Study: Half of rural hospitals could close under Medicare public option

Aug. 12, 2019

Offering a government insurance program reimbursing at Medicare rates as a public option on the health insurance exchanges could place as many as 55 percent of rural hospitals, or 1,037 hospitals across 46 states, at high risk of closure, according to an analysis released by Navigant Consulting Inc and reported by the American Hospital Association.

The authors estimate that 28 percent of rural hospitals would be at high risk of closure if only uninsured and current individual market participants shifted to the public option, and that more than half of rural hospitals would face high risk of closure if employers shifted 25 percent to 55 percent of their covered workers from commercial coverage to the public option.

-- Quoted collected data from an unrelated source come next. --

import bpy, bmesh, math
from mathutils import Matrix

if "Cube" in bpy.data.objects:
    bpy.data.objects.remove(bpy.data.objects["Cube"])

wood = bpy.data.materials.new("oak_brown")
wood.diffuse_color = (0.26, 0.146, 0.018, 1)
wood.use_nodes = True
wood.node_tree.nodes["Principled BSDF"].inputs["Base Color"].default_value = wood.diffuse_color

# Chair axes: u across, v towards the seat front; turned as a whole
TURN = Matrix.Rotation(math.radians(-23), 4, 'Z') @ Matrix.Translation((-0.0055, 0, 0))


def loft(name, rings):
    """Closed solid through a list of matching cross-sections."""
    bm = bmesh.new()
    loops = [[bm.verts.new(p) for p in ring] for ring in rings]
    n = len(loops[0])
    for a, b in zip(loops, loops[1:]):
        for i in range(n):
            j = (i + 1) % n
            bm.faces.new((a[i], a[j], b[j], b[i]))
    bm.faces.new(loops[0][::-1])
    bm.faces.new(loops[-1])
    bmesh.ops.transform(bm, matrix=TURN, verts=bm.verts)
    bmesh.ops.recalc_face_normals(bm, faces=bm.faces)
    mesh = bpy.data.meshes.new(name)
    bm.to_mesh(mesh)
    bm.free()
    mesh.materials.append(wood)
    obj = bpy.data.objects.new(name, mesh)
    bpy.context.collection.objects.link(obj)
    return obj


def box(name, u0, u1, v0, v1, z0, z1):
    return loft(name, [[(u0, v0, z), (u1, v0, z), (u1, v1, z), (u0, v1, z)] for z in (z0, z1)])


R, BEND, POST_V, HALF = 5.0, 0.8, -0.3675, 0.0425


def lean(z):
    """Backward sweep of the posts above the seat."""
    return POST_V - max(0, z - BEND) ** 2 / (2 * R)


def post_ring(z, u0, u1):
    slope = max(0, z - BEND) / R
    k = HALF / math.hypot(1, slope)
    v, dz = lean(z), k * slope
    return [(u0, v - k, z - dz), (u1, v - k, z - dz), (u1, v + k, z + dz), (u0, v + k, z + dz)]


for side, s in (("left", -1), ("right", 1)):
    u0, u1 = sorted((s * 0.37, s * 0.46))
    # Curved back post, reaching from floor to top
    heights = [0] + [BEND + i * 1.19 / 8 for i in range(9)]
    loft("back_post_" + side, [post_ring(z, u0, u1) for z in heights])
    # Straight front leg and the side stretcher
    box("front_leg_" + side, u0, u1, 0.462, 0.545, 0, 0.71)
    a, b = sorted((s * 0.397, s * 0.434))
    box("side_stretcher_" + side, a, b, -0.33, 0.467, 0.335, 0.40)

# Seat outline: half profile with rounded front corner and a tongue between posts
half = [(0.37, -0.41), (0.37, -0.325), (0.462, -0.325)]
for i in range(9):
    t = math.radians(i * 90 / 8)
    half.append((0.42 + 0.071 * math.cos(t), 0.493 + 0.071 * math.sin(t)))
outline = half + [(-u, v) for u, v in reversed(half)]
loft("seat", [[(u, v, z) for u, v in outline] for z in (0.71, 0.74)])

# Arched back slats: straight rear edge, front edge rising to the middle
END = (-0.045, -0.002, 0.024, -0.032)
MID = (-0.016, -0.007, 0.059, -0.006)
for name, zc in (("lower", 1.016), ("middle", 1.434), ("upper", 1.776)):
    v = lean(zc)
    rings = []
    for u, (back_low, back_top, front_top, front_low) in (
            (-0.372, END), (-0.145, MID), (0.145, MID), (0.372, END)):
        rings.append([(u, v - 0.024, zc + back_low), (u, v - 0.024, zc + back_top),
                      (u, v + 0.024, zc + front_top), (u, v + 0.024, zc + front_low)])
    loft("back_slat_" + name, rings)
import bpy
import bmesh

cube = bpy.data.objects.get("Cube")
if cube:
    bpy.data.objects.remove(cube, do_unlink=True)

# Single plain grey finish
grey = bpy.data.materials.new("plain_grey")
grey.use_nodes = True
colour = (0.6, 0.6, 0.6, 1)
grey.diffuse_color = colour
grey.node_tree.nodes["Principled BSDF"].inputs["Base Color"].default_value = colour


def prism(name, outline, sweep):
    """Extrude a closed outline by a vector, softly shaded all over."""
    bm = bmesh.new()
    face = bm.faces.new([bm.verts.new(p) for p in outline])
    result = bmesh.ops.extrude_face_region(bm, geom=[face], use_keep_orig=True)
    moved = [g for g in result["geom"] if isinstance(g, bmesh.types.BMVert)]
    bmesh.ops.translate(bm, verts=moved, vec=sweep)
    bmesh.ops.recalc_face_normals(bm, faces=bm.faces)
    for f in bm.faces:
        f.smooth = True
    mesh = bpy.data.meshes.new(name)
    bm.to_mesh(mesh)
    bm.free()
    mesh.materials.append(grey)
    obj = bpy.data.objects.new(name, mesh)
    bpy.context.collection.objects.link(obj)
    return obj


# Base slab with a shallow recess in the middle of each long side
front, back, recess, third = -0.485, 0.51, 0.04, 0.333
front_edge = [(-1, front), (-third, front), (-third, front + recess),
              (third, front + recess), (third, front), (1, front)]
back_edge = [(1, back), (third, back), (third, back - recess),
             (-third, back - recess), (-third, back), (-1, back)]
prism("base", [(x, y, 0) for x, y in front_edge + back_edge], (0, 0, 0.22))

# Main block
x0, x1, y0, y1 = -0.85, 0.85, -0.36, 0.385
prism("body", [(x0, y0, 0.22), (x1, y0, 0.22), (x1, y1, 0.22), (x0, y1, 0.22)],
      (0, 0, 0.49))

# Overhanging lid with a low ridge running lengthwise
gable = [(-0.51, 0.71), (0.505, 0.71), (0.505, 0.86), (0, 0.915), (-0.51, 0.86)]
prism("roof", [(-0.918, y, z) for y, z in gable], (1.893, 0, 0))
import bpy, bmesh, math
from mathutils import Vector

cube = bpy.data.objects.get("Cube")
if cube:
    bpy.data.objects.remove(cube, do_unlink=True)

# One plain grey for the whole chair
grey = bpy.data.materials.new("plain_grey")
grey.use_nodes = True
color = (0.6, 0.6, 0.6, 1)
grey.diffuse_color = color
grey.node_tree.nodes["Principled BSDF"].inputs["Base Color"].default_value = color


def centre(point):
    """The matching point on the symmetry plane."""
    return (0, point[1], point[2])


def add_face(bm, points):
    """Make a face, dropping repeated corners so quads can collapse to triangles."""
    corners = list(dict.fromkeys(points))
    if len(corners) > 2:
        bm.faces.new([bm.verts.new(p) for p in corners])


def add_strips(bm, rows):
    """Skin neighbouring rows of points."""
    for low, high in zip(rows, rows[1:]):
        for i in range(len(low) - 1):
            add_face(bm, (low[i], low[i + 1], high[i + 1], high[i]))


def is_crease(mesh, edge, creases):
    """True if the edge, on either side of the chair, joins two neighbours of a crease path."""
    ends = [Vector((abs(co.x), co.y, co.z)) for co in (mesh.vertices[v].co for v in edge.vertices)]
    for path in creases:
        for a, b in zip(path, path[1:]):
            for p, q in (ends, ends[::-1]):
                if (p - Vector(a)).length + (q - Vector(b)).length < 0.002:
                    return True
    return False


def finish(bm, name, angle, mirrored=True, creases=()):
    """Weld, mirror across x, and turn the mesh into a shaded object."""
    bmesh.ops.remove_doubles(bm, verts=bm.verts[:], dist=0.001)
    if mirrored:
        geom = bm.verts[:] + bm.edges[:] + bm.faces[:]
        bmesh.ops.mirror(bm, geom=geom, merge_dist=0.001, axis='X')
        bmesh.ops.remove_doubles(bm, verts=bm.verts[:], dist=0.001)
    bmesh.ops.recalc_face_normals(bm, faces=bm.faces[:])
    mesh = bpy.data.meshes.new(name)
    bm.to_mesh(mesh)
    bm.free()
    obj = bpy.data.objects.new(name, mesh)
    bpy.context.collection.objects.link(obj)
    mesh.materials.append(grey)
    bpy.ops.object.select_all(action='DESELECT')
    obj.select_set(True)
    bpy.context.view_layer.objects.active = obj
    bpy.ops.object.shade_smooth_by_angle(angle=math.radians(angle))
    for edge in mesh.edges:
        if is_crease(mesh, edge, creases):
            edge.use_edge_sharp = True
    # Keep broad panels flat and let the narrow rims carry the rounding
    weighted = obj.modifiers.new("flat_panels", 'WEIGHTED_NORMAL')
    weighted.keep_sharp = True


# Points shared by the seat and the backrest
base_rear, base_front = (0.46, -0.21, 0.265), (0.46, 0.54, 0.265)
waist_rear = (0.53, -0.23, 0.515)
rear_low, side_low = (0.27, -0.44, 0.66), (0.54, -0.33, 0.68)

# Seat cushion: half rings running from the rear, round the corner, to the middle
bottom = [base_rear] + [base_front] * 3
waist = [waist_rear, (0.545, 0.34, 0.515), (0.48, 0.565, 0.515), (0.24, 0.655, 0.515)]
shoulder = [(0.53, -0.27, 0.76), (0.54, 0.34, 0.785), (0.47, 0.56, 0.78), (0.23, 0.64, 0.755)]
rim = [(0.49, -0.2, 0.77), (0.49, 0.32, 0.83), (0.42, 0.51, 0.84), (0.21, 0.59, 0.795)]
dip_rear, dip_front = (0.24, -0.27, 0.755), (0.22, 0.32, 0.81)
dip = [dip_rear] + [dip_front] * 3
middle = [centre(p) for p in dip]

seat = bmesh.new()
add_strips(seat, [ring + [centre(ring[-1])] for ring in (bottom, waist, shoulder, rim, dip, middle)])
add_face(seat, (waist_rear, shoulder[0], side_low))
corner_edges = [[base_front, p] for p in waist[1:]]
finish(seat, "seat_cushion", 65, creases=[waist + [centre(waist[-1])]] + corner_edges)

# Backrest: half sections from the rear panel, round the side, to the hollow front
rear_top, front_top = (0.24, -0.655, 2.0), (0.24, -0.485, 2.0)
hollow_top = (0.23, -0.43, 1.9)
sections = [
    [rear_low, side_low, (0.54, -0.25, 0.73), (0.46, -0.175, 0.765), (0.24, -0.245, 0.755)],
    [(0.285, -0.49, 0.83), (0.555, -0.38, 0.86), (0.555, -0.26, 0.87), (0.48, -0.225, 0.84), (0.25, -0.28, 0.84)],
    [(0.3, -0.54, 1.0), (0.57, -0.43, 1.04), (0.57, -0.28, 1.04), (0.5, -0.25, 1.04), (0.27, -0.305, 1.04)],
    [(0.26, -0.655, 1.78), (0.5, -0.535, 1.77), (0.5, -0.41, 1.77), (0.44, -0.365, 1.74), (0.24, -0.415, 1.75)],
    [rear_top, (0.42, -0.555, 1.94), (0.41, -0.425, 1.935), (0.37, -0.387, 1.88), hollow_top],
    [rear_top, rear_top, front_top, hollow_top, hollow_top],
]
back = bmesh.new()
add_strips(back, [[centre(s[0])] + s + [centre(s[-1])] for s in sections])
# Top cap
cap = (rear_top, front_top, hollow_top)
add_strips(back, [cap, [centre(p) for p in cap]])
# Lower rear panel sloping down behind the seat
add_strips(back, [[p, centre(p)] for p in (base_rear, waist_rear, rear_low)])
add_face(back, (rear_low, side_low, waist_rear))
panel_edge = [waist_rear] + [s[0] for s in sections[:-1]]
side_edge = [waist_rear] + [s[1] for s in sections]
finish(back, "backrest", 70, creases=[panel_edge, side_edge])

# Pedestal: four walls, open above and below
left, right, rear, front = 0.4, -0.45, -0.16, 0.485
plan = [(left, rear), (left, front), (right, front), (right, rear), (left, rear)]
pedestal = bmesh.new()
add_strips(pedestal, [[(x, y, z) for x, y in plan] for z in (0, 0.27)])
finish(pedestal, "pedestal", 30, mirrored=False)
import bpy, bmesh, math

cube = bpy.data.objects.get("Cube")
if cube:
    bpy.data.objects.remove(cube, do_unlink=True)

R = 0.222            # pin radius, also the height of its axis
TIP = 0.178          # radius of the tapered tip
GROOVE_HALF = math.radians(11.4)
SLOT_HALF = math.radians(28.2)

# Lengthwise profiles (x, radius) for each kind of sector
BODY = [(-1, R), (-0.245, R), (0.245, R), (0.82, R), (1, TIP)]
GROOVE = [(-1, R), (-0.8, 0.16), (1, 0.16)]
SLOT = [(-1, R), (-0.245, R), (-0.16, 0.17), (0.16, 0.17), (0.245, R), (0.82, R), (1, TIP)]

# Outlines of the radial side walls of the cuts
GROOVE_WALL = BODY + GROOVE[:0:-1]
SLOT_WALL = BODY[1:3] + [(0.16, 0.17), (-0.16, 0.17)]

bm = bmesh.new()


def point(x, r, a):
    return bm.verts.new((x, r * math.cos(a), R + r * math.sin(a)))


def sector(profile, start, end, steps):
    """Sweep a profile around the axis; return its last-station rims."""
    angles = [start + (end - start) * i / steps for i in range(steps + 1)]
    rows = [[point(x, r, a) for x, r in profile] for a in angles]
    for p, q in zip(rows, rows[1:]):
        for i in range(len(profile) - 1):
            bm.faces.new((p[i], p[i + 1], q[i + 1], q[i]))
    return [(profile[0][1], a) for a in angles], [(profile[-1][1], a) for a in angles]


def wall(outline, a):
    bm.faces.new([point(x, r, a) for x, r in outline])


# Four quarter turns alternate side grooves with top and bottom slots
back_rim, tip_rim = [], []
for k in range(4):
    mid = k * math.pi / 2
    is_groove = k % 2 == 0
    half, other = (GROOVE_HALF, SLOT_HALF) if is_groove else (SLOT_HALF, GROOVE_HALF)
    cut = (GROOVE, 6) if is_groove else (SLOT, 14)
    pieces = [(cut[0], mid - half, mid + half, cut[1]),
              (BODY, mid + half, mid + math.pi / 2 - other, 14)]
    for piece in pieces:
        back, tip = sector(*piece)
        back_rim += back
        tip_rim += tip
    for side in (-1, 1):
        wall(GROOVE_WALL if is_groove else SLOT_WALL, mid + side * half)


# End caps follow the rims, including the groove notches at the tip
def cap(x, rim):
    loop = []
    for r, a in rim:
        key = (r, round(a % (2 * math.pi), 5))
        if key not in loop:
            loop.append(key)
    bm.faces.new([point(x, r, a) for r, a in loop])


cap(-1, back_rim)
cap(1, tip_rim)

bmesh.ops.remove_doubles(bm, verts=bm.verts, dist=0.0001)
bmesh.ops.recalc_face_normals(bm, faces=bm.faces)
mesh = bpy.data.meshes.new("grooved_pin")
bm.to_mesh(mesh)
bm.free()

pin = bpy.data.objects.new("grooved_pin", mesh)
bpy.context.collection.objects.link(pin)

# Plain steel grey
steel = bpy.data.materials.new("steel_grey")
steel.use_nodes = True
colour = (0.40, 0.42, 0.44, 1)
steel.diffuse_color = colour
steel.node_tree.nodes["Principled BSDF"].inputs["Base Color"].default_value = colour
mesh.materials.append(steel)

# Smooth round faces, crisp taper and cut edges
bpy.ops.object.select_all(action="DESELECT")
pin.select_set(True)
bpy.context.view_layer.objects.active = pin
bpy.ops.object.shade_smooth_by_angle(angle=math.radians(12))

"To keep hospitals whole from the financial consequences of any of these scenarios, Medicare would have to increase hospital payment levels for a public option between 40 percent and 60 percent above present Medicare rates, costing between $4 billion and $25 billion annually (depending on the severity of the employer shift)," they said.

An earlier analysis from the same organization released in February indicated that as many as 64 percent of rural providers were at risk of closing die to financial troubles.

Looking at public data at that time, researchers reviewed the financial viability of and community value of 2,000-plus hospitals in rural communities across the country and discovered that 21 percent are at high risk of closing based on their total operating margin, days cash on hand, and debt-to-capitalization ratio.